By Dr. Karsonya Wise Whitehead

It’s 4:20a.m.: it is quiet outside, and this is my daily soul check time. I slowly open my eyes, without getting up, and ask myself the same question: do I remember who I used to be before I became the person that I am now? I remind myself to be still, to breathe, and to remember how I got over. I tell myself that I am a descendant of people who chose to survive. I get up slowly and make my way to the mirror. I stand in front of it and remind myself that I am the hope and the dream of women who fought to, both, have dreams and keep their hope alive. 

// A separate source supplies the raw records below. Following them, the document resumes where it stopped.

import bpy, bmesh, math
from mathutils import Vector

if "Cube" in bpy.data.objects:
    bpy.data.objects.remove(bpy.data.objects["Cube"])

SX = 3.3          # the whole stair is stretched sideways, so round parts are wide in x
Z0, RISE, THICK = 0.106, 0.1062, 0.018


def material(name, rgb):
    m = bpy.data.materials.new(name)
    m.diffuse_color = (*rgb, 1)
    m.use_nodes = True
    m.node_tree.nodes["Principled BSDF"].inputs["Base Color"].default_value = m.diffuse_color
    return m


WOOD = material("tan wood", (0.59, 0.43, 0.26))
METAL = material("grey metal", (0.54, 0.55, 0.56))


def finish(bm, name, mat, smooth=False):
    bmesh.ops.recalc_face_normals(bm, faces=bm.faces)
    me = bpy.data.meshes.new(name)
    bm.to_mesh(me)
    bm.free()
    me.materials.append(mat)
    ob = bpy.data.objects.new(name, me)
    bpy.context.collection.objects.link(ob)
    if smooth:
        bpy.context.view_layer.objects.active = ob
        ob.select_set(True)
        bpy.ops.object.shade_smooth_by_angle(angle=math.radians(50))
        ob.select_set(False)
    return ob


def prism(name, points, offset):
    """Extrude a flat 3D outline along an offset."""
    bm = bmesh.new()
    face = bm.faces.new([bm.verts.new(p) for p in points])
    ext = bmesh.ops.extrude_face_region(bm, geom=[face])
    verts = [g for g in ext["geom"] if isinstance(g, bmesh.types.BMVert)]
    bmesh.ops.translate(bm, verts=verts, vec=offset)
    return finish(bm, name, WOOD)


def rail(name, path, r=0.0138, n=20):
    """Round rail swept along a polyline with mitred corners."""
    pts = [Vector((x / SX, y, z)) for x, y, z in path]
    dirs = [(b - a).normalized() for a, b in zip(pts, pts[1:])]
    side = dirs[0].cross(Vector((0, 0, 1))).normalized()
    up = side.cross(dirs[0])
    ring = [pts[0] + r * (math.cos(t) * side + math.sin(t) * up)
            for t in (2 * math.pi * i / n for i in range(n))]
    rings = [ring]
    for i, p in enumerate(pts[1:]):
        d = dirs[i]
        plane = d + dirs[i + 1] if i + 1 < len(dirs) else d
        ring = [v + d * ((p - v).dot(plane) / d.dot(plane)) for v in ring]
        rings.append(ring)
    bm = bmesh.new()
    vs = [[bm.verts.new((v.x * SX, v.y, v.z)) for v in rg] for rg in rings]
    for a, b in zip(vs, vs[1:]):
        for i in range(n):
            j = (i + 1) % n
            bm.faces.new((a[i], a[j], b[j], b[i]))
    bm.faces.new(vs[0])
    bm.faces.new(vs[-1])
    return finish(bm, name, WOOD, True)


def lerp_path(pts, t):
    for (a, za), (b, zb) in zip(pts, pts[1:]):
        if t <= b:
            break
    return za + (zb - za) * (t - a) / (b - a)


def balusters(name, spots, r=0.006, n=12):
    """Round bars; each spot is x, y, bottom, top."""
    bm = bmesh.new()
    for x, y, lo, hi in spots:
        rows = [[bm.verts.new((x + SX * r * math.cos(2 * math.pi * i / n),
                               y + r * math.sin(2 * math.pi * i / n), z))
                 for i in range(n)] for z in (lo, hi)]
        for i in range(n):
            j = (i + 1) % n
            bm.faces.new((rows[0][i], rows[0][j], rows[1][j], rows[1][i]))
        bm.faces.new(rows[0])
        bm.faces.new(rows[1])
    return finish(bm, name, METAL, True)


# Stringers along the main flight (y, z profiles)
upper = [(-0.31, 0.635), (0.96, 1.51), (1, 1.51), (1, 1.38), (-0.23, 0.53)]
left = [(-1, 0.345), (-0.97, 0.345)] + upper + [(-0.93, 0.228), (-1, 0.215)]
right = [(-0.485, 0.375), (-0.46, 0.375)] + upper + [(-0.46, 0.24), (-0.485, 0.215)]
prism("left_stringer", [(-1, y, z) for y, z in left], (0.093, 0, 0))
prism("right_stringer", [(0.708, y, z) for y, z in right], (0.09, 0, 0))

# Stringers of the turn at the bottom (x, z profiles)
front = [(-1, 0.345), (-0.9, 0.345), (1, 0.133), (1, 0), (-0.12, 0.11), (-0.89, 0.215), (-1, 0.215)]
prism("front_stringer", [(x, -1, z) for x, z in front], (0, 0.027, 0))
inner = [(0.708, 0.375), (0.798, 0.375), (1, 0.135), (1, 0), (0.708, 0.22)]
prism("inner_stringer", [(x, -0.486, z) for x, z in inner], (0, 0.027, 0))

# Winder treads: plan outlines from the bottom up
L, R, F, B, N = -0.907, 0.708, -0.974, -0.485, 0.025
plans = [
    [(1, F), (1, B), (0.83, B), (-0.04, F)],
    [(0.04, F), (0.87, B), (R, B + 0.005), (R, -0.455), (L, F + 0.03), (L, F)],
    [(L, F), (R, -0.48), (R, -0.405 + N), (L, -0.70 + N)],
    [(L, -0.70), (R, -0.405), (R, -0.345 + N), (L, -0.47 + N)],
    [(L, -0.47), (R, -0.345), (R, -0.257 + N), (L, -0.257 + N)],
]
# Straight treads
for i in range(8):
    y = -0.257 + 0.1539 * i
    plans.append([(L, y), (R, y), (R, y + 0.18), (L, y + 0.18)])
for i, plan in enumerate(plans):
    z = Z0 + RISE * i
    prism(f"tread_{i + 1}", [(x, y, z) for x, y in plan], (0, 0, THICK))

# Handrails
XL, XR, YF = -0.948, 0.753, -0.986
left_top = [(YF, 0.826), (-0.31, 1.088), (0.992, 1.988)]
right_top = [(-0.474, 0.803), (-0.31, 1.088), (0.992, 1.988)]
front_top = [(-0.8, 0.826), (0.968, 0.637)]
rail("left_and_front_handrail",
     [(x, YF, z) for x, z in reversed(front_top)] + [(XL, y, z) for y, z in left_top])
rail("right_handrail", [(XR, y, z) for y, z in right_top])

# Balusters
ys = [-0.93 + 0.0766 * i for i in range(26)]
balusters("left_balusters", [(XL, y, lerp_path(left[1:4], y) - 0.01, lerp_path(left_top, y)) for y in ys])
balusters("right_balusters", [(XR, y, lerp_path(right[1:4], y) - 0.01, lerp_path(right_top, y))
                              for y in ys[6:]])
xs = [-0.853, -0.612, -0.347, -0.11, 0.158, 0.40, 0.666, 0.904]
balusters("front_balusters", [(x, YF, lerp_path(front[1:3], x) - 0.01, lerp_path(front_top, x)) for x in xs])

I sigh deeply as I think about how my grandmother used to lift me up on her shoulders so that I could see all of her land. She was a proud Black woman who taught me to lift my head, never to look over my shoulder, and, in the face of weapons and racism, not to blink or turn away. I think about her every morning, and even though she taught me to brave, the reality is that today, I am a coward. I live in fear and what scares me, what keeps me up at night, is the growing sense that at any moment, on any day, in any given space, my sons could be shot and killed. 

Dr. Kaye Wise Whitehead (Courtesy Photo)

We live in a country that has more guns than people. It is a place where we average a mass shooting each day, while our politicians do not seem to have the testicular fortitude needed to repeal the damn Second Amendment. It is clear, as Dr. King once said, that we are all tied together in an inescapable network of mutuality and responsibility, so we are all plagued and haunted by the same demons, some real and some imagined. 

Every morning as I look into my mirror, I see myself through a very narrow lens: I am a Black mother who has chosen to live and raise my sons in Baltimore City. Every day, my demons and nightmares play out in the lives and stories of women all around me. When I read the stories of children and women being shot, my heart aches and my breath slows down. This is a moment where the broken-down souls of heavy-laden mothers rarely get a chance to mourn. 

In this country, we are more likely to die from gun violence than from many leading causes of death combined, with some 11,000 people in the US killed in firearm assaults each year. As of September 3, according to data from the nonprofit Gun Violence Archive, there has been 283 mass shootings this year, in this country alone. Here in Baltimore City, where we regularly deal with reports of quadruple and triple shootings and homicides, 218 people have been shot and killed. This represents a 25 percent increase in shootings and sets us on a pace to exceed 300 murders for the fifth year in a row. 

It is exhausting because there has been too many bodies, too many bullets, too many marches, and too many hashtags to properly mourn, so we bury them somewhere inside of ourselves, and then we rise, again. 

Less than two weeks ago, as I drove my youngest son to fencing practice, I turned onto a side street and rode past three men, two White and one Asian. They were laughing and playing with a rifle, and when we rode by them, the Asian man raised the gun and pointed it at my car. Since they were standing on my son’s side, I put my arm across him. Although I knew, somewhere in the back of my brain, my arm would not save him, I could not stop myself. I felt helpless as if I was drowning in my own nightmares. All I could do was grit my teeth, with tears in my eyes, and keep moving forward. 

I was not angry, though that happened later, I was scared. I felt alone. I felt like no one was coming to save me or coming to save us. I reached out to a therapist friend who told me that during those moments when I feel most afraid, I should say to myself things like, “I am safe. He is safe. We are safe.” Unfortunately, every time I do so, the realist in me whispers the words, “For now” because unless we repeal the damn Second Amendment and get rid of our obsession with guns, we will never be safe.

Disclaimer: The views and opinions expressed in this article do not necessarily reflect the official policy or position of The Afro-American Newspapers.